The day of the big surgery, Mom and Dad appear together very early in the morning, for pre-op. I'm sedated. It doesn't make me sleepy. It makes me giddy. As I'm being rolled off toward the operating room, I tell my parents, "I have one question. Before he cuts me open, I need to know if he's a kosher butcher!"

They find this hysterically funny. Dad laughs like a seal. He pats my foot, which is under several layers of sheets. He's always patting me. Mom shakes her head and says how very funny I am. Grace under pressure, she says. Not really. It's more a burnished reflex. Make light of a difficult situation. Find the humorous side of it. Put people at ease.

The lights in the O.R. are very bright.
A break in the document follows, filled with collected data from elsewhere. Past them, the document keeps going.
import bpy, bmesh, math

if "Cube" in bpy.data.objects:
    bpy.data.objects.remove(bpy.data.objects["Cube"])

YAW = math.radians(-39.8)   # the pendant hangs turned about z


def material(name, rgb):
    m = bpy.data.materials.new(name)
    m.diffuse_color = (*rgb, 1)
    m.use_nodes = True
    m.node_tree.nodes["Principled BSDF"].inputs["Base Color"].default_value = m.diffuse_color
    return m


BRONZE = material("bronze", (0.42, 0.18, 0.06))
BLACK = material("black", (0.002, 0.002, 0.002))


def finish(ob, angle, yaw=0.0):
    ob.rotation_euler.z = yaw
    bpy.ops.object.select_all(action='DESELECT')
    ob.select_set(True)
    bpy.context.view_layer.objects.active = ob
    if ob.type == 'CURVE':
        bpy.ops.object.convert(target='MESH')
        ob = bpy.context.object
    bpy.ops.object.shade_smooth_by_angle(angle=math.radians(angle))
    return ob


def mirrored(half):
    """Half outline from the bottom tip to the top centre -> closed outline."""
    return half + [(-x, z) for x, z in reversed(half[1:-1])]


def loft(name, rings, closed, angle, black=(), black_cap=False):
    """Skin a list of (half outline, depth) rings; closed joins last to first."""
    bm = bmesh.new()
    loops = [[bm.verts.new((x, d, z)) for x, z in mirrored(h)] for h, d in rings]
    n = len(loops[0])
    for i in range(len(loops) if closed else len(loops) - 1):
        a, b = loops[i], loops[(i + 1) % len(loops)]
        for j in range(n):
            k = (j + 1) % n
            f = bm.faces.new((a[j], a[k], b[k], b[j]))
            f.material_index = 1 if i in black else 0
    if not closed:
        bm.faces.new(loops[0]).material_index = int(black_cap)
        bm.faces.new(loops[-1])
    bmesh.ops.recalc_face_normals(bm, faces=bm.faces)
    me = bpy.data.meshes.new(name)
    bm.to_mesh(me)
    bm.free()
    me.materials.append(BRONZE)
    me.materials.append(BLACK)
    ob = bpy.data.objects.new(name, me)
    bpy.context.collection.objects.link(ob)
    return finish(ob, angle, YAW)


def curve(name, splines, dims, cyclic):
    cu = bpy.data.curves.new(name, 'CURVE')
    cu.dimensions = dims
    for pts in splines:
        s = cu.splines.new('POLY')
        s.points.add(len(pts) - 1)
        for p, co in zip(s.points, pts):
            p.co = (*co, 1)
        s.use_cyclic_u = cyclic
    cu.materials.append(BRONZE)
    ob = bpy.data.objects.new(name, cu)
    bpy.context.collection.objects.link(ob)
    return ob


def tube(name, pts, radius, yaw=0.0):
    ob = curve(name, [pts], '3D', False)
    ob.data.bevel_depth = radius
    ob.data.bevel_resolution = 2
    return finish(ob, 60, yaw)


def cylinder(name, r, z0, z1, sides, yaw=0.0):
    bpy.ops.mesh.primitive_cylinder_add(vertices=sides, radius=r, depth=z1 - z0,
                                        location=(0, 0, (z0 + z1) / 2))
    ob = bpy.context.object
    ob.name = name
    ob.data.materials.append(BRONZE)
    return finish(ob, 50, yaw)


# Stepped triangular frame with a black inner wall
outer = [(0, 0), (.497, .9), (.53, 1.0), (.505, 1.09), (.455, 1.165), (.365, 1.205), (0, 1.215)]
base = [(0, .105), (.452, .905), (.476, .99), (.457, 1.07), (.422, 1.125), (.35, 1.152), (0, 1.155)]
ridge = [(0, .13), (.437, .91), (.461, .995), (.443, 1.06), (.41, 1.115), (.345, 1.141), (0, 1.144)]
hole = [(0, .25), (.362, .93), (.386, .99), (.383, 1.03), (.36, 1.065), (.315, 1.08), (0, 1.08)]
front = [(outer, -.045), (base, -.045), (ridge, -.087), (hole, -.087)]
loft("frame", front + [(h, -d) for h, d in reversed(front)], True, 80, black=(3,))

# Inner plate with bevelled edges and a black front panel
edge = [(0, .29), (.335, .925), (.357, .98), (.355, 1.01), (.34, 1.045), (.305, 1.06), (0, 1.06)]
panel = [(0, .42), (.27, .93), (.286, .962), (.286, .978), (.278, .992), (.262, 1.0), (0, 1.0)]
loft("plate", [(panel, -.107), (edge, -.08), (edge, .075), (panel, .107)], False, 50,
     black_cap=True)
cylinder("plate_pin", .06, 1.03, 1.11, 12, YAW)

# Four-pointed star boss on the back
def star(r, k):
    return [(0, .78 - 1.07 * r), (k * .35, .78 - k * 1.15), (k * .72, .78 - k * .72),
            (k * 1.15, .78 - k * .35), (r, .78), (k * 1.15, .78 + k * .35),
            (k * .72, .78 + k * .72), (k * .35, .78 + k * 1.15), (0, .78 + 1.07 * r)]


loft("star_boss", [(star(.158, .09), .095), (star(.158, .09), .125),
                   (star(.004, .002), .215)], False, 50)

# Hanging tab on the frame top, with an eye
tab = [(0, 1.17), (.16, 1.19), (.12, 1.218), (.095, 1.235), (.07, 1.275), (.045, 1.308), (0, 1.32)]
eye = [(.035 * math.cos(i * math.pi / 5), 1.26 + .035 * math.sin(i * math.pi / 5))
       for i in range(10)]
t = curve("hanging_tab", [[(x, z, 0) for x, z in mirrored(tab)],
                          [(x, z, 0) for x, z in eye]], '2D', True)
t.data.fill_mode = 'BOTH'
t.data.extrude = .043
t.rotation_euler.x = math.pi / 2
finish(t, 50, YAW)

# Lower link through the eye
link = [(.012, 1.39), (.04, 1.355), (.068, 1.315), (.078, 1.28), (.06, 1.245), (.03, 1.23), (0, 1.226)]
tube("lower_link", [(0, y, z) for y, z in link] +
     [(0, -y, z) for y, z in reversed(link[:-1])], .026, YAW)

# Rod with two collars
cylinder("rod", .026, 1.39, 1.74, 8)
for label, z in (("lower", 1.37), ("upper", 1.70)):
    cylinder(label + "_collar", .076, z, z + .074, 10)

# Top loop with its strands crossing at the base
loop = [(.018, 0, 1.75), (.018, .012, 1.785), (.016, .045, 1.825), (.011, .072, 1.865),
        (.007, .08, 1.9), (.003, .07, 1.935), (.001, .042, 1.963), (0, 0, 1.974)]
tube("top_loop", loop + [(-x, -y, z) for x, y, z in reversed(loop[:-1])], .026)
I want sunglasses. Instead, I meet the anesthesiologist. A face behind a surgical mask. He asks me to count backward from one-hundred. I get to ninety-six.

When I wake up, I'm being lifted by a gang of a half-dozen or more in surgical outfits. Lifted from one bed to another. There's a pain in my lower back, near my waist. I try to say "My waist! My waist!" but no words come out. I have a tracheostomy. Dr. Levine had explained this. I was likely to come out of surgery with a buildup of fluids in my lungs, and since I'm unable to cough, a tracheostomy will allow the doctors to suction out the gunk from my lungs. So for now I cannot speak.

Dr. Levine sees that I'm trying to talk. He tells the others to stop. He leans over me, and I can make out his rosy-cheeked face, his red curly hair, his clownish bow tie. I don't have my glasses on, but these things are unmistakable. "What is it? What're you trying to say?"

I like Dr. Levine for trying to understand. Yet I'm too dazed to think up an alternate explanation, a suitable vocabulary. I keep mouthing My waist, my waist. Finally he gets it. He feels under me, around my waist, but finds nothing wrong. "See if it gets better. It should go away." (It does, but I don't notice when.)

The next twelve hours are the most horrifying.